The Japanese yen fell to its lowest level in seven years against the US dollar after the central bank announced that it would buy 10-year Japanese government bonds at a fixed rate of 0.25% for three days at from Tuesday. By buying the bonds, the Bank of Japan is trying to keep interest rates in check at a time when rates are rising in the United States and elsewhere.

The BOJ has kept its own benchmark rate at an ultra-low minus 0.1% for years, trying to encourage borrowing and spending to help spur faster economic growth. Its resolve to keep interest rates from rising is being tested by the weak yen, which favors exporters but raises the cost of imports of manufacturing materials and crucial consumer goods, especially oil and gas.

The dollar was trading at 124.18 yen on Monday evening, against 122.07 yen on Friday evening. The euro traded at $1.0962, down from $1.0989.

The tide is unlikely to reverse any time soon, SPI Asset Management’s Stephen Innes said in a commentary.

“There is no evidence yet that the BOJ is willing to push back on (Japanese yen) weakness due to rising import price pressures,” he said.

Japan’s benchmark Nikkei 225 slid nearly 0.7% to end at 27,943.89 on Monday, while Australia’s S&P/ASX 200 gained 0.1% to 7,412.40. The South Korean Kospi fell less than 0.1% to 2,729.56. Hong Kong’s Hang Seng jumped 1.3% to 21,684.97.

Ukraine and Russia are to meet earlier this week in Turkey.
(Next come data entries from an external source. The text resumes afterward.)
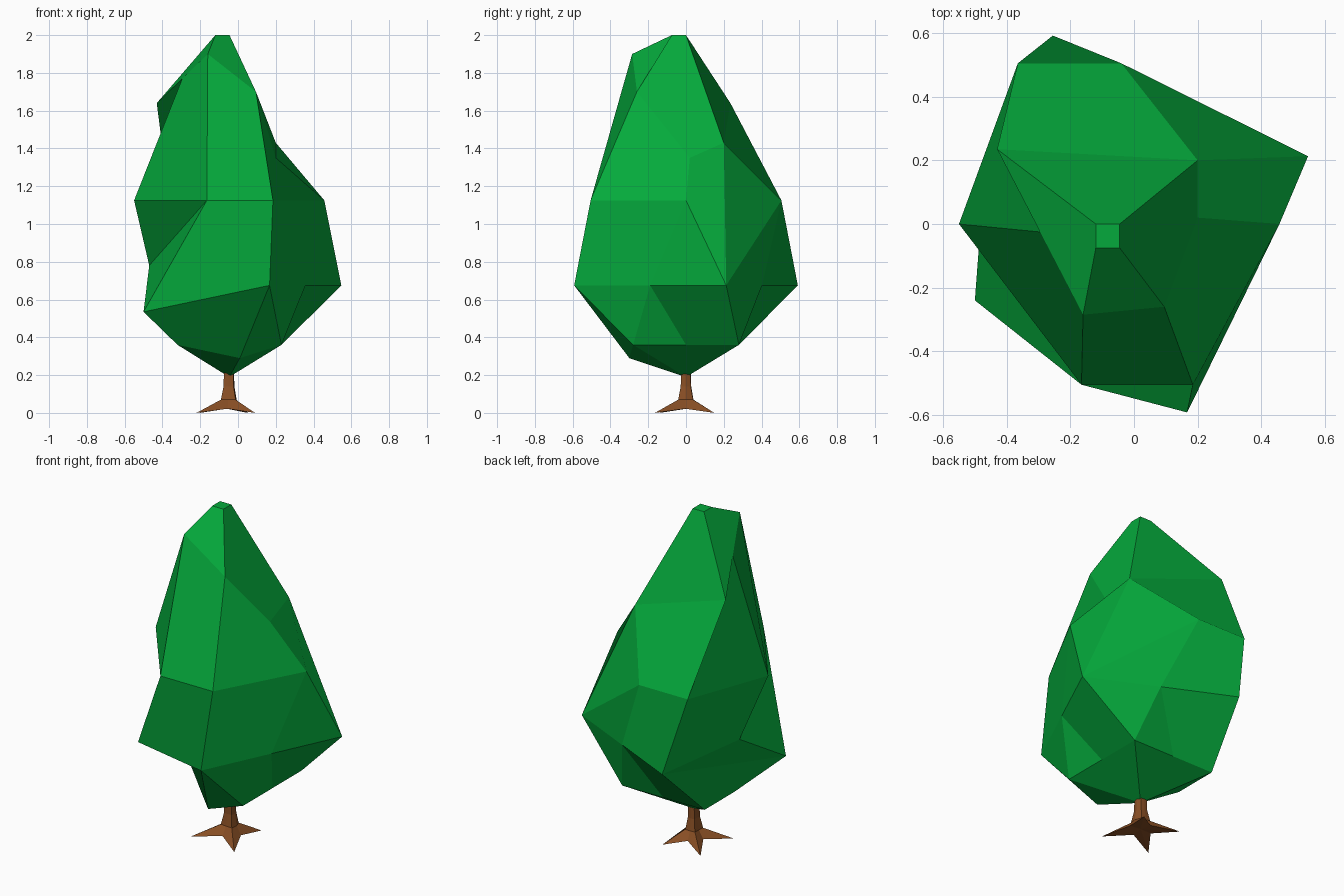
import bpy, bmesh
from mathutils import Vector

if "Cube" in bpy.data.objects:
    bpy.data.objects.remove(bpy.data.objects["Cube"])


def material(name, rgb):
    m = bpy.data.materials.new(name)
    m.diffuse_color = (*rgb, 1)
    m.use_nodes = True
    m.node_tree.nodes["Principled BSDF"].inputs["Base Color"].default_value = m.diffuse_color
    return m


def build(name, bm, mat):
    bmesh.ops.recalc_face_normals(bm, faces=bm.faces[:])
    me = bpy.data.meshes.new(name)
    bm.to_mesh(me)
    bm.free()
    me.materials.append(mat)
    ob = bpy.data.objects.new(name, me)
    bpy.context.collection.objects.link(ob)
    return ob


leaf_green = material("leaf green", (0.0015, 0.402, 0.045))
bark_brown = material("bark brown", (0.25, 0.078, 0.018))

# Foliage: irregular faceted crown, corner points ring by ring from the top
pts = dict(
    ta=(-.12, -.075, 2), tb=(-.045, -.075, 2), tc=(-.045, 0, 2), td=(-.12, 0, 2),
    A=(-.16, -.285, 1.9), B=(.095, -.26, 1.7), E=(.2, .02, 1.35),
    C=(.2, .2, 1.43), D=(-.43, .235, 1.64),
    S1=(-.165, -.505, 1.125), S2=(.185, -.505, 1.125), G=(.457, 0, 1.125),
    N2=(-.04, .505, 1.125), N1=(-.365, .505, 1.125), W=(-.55, 0, 1.125),
    P1=(.547, .213, .675), P2=(.167, -.592, .675), P3=(-.255, .592, .675),
    Q=(-.5, -.24, .535), M=(-.47, .16, .78),
    V1=(.23, .28, .36), V2=(.23, -.28, .36), V3=(.01, -.3, .29),
    J=(-.32, 0, .36), V4=(-.32, .28, .36), O=(-.047, 0, .19),
)
# Points halfway along an edge
for mid, a, b in (("F", "A", "D"), ("R", "P1", "P2"), ("U", "P1", "P3"),
                  ("H", "V1", "V2"), ("K", "V1", "V4")):
    pts[mid] = (Vector(pts[a]) + Vector(pts[b])) / 2

# Four-sided faces fold from their first to their third corner
bands = (
    "ta tb tc td,ta tb B A,tb tc C E B,tc td D C,td ta A F D",               # tip
    "A B S2 S1,S2 B E G,C P1 G E,C N2 P1,C D N1 N2",                          # upper
    "F D N1 W,W F A S1",                                                      # upper left
    "S1 S2 P2 Q,G P1 R,G R P2 S2,N2 U P1,N2 N1 P3 U,N1 W M P3",               # waist
    "W S1 M,S1 Q M,M Q P3",                                                   # notch
    "P1 U V1,U K V1,U P3 V4 K,P3 Q J V4,P2 V3 J Q,P2 V2 V3",                  # lower
    "P2 R V2,R H V2,R P1 V1 H",
    "O V1 H,O H V2,O V2 V3,O V3 J,O J V4,O V4 K,O K V1",                      # underside
)
bm = bmesh.new()
verts = {k: bm.verts.new(p) for k, p in pts.items()}
for band in bands:
    for face in band.split(","):
        bm.faces.new([verts[k] for k in face.split()])
build("foliage", bm, leaf_green)

# Trunk: eight-point rings lofted down into four spreading roots
centre = Vector((-.047, 0, 0))
tips = [Vector(t) for t in ((.137, -.165, 0), (.1, .15, 0), (-.155, .15, 0), (-.173, -.14, 0))]
bm = bmesh.new()
rings = []
# each level: height, root reach (fraction), groove radius, groove height
for z, reach, groove, gz in ((.21, .16, .026, .21), (.14, .17, .028, .14),
                             (.07, .25, .04, .07), (.005, 1, .07, .022)):
    ring = []
    for i, t in enumerate(tips):
        n = tips[(i + 1) % 4]
        ring.append(bm.verts.new(centre + t * reach + Vector((0, 0, z))))
        ring.append(bm.verts.new(centre + (t + n).normalized() * groove + Vector((0, 0, gz))))
    rings.append(ring)
for a, b in zip(rings, rings[1:]):
    for i in range(8):
        j = (i + 1) % 8
        bm.faces.new((a[i], a[j], b[j], b[i]))
bm.faces.new(rings[0])
hub = bm.verts.new(centre + Vector((0, 0, .025)))
for i in range(8):
    bm.faces.new((rings[-1][i], rings[-1][(i + 1) % 8], hub))
for v in rings[-1][::2]:
    v.co.z = 0
build("trunk", bm, bark_brown)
Ukrainian President Volodymyr Zelenskyy said in an overnight national address on Sunday that he hoped for “peace without delay” but would guarantee his country’s sovereignty and territorial integrity.

The war adds to concerns about instability, energy prices and economic downturns in various countries.

Oil prices have been volatile since the start of Russia’s war against Ukraine in February. Russia is the second largest exporter of crude. Energy prices were already high, but the dispute raised concerns that a worsening supply shortage could further aggravate persistently rising inflation.

The UAE energy minister on an oil alliance with Russia, saying it is an important member of the OPEC+ global energy alliance with its production of 10 million barrels of oil per day.

“And leaving politics aside, this volume is needed today,” Suhail al-Mazrouei said. “Unless someone wants to come in and bring 10 million barrels, we don’t see anyone being able to replace Russia.”

Led by Saudi Arabia and Russia, the alliance has the ability to boost oil production and drive down crude prices that have topped $100 a barrel.

Benchmark U.S. crude fell $6.67 to $107.23 a barrel Monday in electronic trading on the New York Mercantile Exchange. It rose 1.4% to settle at $113.90 a barrel on Friday evening. Brent, the international price standard, fell $6.27 to $111.10 a barrel.

Copyright 2022 The Associated Press. All rights reserved. This material may not be published, broadcast, rewritten or redistributed without permission.